That’s a good line - reminds me of “When you ain’t got nothin’, you got nothin’ to lose,” in that both of them sound like something a character in an Indiana Jones movie might say.
But as Bob just noted in his New York Times interview, without John Williams’ score, Indiana Jones wouldn’t be much of a movie. And without the right music, “Enough Is Enough” wouldn’t be much of a song, no matter how the rest of the lyrics panned out. In the live ‘84 outings, it’s a pretty generic ‘80s update on ‘50s rock n roll structures.
This Rome ‘84 show was probably great fun to attend. A live premiere of a new song, first “Desolation Row” in a decade, and a howling “Every Grain of Sand.” But the band on this tour was described by Paul Williams as “acceptable generic stadium rock,” which is just about right. Dylan sings with a lot of energy, but the songs all bleed into each other and never seem to acquire an identity of their own.
One interesting thing about Dylan’s first tours after a new album is recorded is that we get to see how older songs might have sounded on it. In 1966 shows, we get a glimpse of how “One Too Many Mornings” would have sounded on Blonde on Blonde. In 1975, we see how “Hard Rain” would work as a Desire track. In 2001, I heard a “Visions of Johanna” that sounded like it might have fit on Love and Theft. Here, we get to see what all of the old chestnuts would sound like as ‘80s stadium rock.

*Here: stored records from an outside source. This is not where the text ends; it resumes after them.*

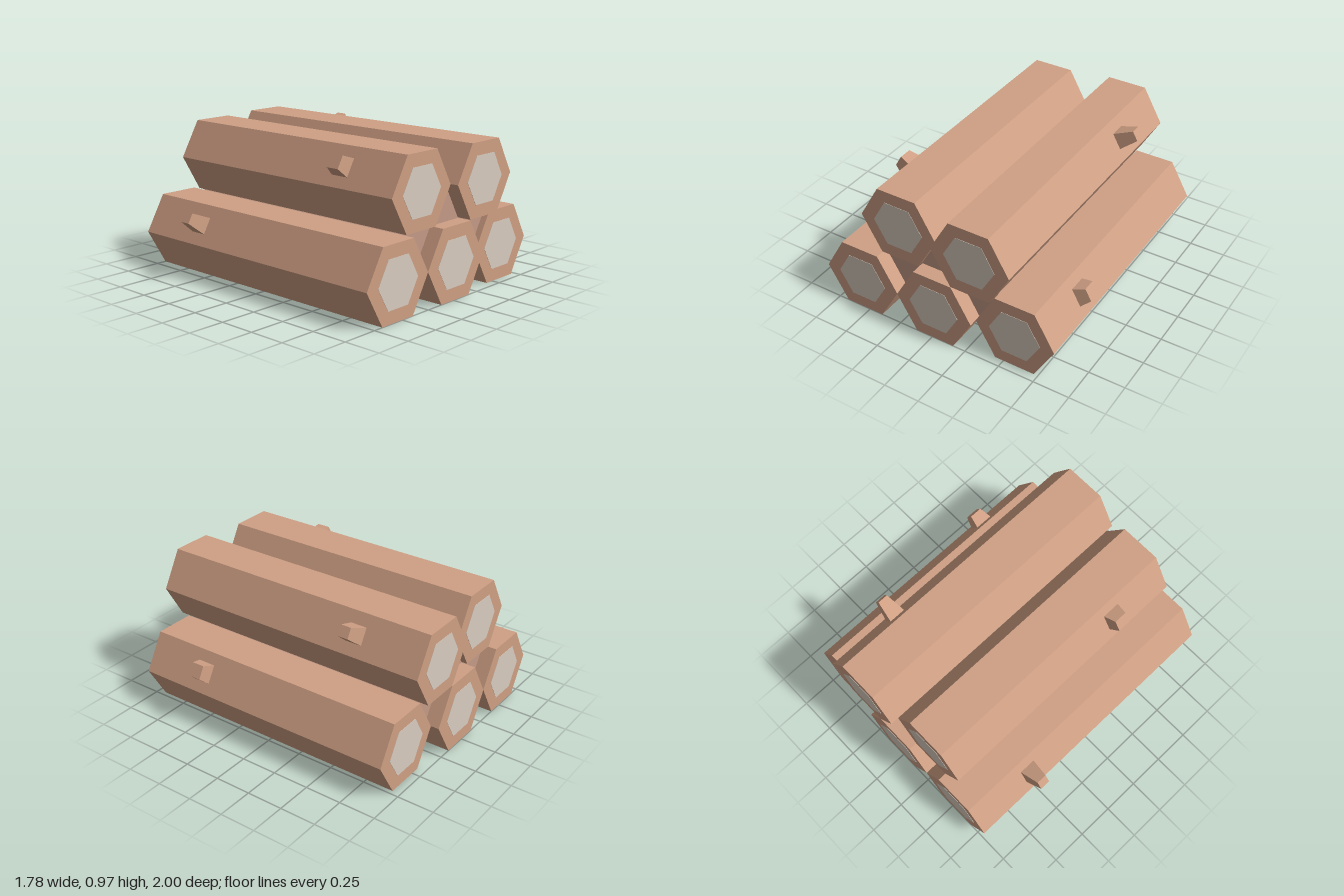
import * as THREE from 'three';

const R = 0.28;                      // log radius (corner to centre)
const A = R * Math.sqrt(3) / 2;      // log apothem

const bark = new THREE.MeshStandardMaterial({ color: 0xd0a084, flatShading: true });
const cutWood = new THREE.MeshStandardMaterial({ color: 0xd8ccc0, flatShading: true });
const innerWood = new THREE.MeshStandardMaterial({ color: 0xc49a86, flatShading: true });

// Hexagonal prism along z with flat top and bottom
function hexPrism(radius, length) {
  return new THREE.CylinderGeometry(radius, radius, length, 6).rotateY(Math.PI / 6).rotateX(Math.PI / 2);
}

function add(parent, name, geometry, material) {
  const mesh = new THREE.Mesh(geometry, material);
  mesh.name = name;
  parent.add(mesh);
  return mesh;
}

// One log with a pale cut face at each end
function makeLog(name, x, y, length) {
  const log = new THREE.Group();
  log.name = name;
  log.position.set(x, y, 0);
  add(log, 'bark', hexPrism(R, length), bark);
  for (const s of [1, -1]) {
    add(log, s > 0 ? 'frontCutFace' : 'backCutFace', hexPrism(0.182, 0.004), cutWood)
      .position.z = s * length / 2;
  }
  return log;
}

// Tapered branch stub standing on the upper sloping face of a log
function addStub(log, side, z, length, base, tip) {
  const sink = 0.01;
  const geo = new THREE.CylinderGeometry(tip / Math.SQRT2, base / Math.SQRT2, length + sink, 4)
    .rotateY(Math.PI / 4)
    .translate(0, A + (length - sink) / 2, 0)
    .rotateZ(-side * Math.PI / 3);
  add(log, 'branchStub', geo, bark).position.z = z;
}

export function createModel() {
  const group = new THREE.Group();
  group.name = 'logPile';

  // Stacked logs: three below, two above
  const low = A, high = 3 * A + 0.005;
  const lowerRight = makeLog('lowerRightLog', -0.54, low, 2);
  const lowerMiddle = makeLog('lowerMiddleLog', 0.02, low, 2);
  const lowerLeft = makeLog('lowerLeftLog', 0.58, low, 1.886);
  const upperRight = makeLog('upperRightLog', -0.26, high, 1.886);
  const upperLeft = makeLog('upperLeftLog', 0.30, high, 2);
  group.add(lowerRight, lowerMiddle, lowerLeft, upperRight, upperLeft);

  // Branch stubs: log, side, z, length, base width, tip width
  addStub(upperLeft, 1, -0.515, 0.14, 0.118, 0.072);
  addStub(lowerLeft, 1, 0.495, 0.085, 0.13, 0.09);
  addStub(upperRight, -1, 0.495, 0.085, 0.13, 0.09);
  addStub(lowerRight, -1, -0.515, 0.14, 0.118, 0.072);

  // Core closing the gaps between the logs
  const shape = new THREE.Shape([
    [0.02, 0.733], [-0.45, 0.45], [-0.26, 0.245], [0.30, 0.245], [0.49, 0.45],
  ].map(([x, y]) => new THREE.Vector2(x, y)));
  const core = new THREE.ExtrudeGeometry(shape, { depth: 1.8, bevelEnabled: false }).translate(0, 0, -0.9);
  add(group, 'gapFiller', core, innerWood);

  return group;
}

And they generally sound fine, really, but “Just Like a Woman” feels no different, stylistically, from “Highway 61” or “Jokerman.” There’s little connection between the lyrics and the music.
The arena rock take on “Every Grain of Sand” could just about work if the band was doing anything more interesting behind it, or interacting with Dylan at all. Vocally, I’m reminded of ‘66. But this group was not The Band by any stretch, and Dylan’s howling might be less about inspiration and more about trying to project himself to the back row of an enormous arena. It’s hard not to think that it would be an ideal song to slow things down a bit, something the ‘84 shows often desperately needed.
On this tour, even the acoustic set feels shouted out and high-octane. Sometimes he managed to find a balance on this tour - that Paris take on “Tangled” - but that never quite happens on the Rome tape.
I’d say that the songs simply lack atmosphere, but that’s probably unfair; they just lack an atmosphere that translates outside of the venue at which they were played. All in all, I’m sure it was a great show to see, but it was performed for a large arena audience, not for a guy in his living room or driving in his car.
But there’s no need for me to be pushing it. Even if it was one of those “You’ve got to hear this tape” shows — surely you’re not done with Rough and Rowdy Ways this week, right?